Burning Your Own Music CDs
Music is a form of art, and MP3 is the trend these days, so this month I decided to write a column focusing on how to burn (make) your own music CD compilations. However, before we start, let me state that ATPM does not help, endorse, encourage, or support illegal files, and that includes pirated MP3 music files. The following is for educational purposes only!
What is MP3?
MP3 is a music format where inaudible parts of music are left out, and the rest of the data are compressed. The results are quite impressive. A 64 MB song usually becomes 3-4 MB when converted to MP3 format. With quality losses so negligible, it is no wonder that MP3 has become the standard format for archiving music on the Internet. Think of MP3 as the JPEG of music.
The MP3 market is evolving so fast that new devices and software are released every day. However, as usual there is a catch. Although you can easily find music CDs, MP3 files are hard to get hold of. For this reason, music lovers around the world have set up FTP servers and HTTP sites hosting thousands of MP3s (caution: some files are posted illegally). Just surf around or check David’s list of related Web sites found in this issue to find the songs you like most, then simply download them.
How Can I Transfer MP3s on to Regular Music CDs?
First let’s check the equipment needed:
- CD-R or CD-RW writer (unless of course you want to burn the CDs in the oven <smile>)
- Adaptec Toast software (of course you can use other software, but Toast is the most popular)
- SoundApp (an essential piece of shareware for converting sound formats)
- A collection of your favorite songs in MP3 format
- A blank recordable CD
With that ready, you just need to follow the simple steps below:
- Convert the MP3 format to AIFF sound format.
In SoundApp go to the File menu and choose the “Convert...” command. Enter the settings shown below.

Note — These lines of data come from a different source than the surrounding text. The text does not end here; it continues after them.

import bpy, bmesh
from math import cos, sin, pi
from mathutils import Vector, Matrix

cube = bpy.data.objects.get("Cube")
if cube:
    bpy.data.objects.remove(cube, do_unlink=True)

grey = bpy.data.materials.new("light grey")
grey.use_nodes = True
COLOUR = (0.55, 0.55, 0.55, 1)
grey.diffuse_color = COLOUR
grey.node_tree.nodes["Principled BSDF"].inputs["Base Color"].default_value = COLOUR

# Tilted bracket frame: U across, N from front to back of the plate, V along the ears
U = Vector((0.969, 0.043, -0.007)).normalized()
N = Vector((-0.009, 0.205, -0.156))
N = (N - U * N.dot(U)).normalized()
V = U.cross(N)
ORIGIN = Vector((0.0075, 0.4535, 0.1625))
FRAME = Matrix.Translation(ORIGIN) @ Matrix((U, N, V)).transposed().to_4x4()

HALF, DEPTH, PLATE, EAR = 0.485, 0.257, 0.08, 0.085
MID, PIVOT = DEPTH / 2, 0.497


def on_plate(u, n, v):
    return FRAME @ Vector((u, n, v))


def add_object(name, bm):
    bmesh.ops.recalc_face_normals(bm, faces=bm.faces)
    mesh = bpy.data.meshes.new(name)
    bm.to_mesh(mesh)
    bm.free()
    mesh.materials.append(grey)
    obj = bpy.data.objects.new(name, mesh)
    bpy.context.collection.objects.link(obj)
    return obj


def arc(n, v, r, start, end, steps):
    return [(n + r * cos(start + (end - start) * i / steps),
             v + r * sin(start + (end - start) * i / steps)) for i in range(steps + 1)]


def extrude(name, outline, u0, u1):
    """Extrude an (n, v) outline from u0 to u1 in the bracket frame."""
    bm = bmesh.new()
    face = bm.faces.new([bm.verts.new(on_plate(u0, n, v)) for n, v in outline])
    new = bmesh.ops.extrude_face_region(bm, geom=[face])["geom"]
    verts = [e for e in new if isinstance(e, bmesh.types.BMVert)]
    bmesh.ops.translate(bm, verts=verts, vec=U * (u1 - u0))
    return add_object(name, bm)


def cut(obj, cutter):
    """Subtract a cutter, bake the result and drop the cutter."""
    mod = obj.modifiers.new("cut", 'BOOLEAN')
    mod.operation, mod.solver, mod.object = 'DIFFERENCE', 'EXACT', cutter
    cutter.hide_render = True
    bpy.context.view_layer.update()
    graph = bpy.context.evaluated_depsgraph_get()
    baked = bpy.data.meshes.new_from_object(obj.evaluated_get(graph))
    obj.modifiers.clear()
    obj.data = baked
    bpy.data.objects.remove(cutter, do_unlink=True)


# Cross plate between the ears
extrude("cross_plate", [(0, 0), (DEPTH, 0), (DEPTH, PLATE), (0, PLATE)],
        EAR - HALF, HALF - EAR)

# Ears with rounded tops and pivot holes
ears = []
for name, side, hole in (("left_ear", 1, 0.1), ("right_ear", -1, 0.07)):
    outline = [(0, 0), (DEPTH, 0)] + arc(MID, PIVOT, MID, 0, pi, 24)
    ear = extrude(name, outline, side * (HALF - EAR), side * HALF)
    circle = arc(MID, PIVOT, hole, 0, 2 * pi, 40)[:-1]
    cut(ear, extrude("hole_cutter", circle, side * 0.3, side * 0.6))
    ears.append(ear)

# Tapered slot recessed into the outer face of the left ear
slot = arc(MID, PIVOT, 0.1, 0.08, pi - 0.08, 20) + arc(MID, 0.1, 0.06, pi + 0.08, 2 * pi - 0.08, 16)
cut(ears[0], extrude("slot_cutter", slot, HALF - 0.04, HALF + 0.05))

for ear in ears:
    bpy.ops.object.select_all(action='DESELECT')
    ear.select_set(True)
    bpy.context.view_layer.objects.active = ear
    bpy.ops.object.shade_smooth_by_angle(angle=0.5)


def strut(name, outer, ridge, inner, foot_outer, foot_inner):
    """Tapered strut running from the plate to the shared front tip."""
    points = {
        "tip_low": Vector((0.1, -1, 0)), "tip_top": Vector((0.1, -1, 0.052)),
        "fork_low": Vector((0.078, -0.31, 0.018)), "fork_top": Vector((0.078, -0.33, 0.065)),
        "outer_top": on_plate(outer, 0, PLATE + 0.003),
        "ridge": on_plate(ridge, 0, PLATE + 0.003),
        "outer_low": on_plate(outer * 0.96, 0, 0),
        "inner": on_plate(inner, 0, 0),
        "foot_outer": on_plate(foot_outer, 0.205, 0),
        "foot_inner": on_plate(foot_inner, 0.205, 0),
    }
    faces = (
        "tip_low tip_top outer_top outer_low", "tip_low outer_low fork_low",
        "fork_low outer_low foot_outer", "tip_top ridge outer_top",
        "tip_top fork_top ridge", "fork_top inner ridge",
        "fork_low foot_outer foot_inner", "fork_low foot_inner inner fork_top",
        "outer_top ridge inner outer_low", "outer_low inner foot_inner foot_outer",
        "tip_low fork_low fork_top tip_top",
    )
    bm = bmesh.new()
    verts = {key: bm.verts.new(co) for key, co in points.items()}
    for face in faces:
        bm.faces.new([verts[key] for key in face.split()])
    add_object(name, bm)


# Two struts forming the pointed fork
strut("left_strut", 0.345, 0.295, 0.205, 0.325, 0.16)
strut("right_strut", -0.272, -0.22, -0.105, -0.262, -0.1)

Once you have the entire file converted, you can proceed to the next step.
Tip: You may notice that after conversion, each 3–4 MB MP3 file is about 64 MB as an AIFF file. So keep the MP3 files for archiving purposes, and delete the AIFF files once you have finished burning the CD.
- Collect all the AIFFs in one folder and call it anything you feel like (8 characters recommended)
- Open Adaptec Toast and choose “Audio CD” from under the Format menu.
- Drag the folder onto the Toast window. You should notice the window’s information changes to show the new tracks.
Tip: At this stage you may click on the "Audio..." radio button to preview your CD. You can change the song order and listen to the songs.
- Finally, hit “Write CD...” and Insert your blank CD. Do not bother writing multiple sessions; although your Mac can support them, regular CD players will only see your first session, so in this case writing one-time discs is more sensible.
• • •
That’s about it. I hope you enjoyed it as much as I did. Also, do not hesitate to send any art inquires you may have to email@example.com I will be more than glad to help. Have a good one. :-)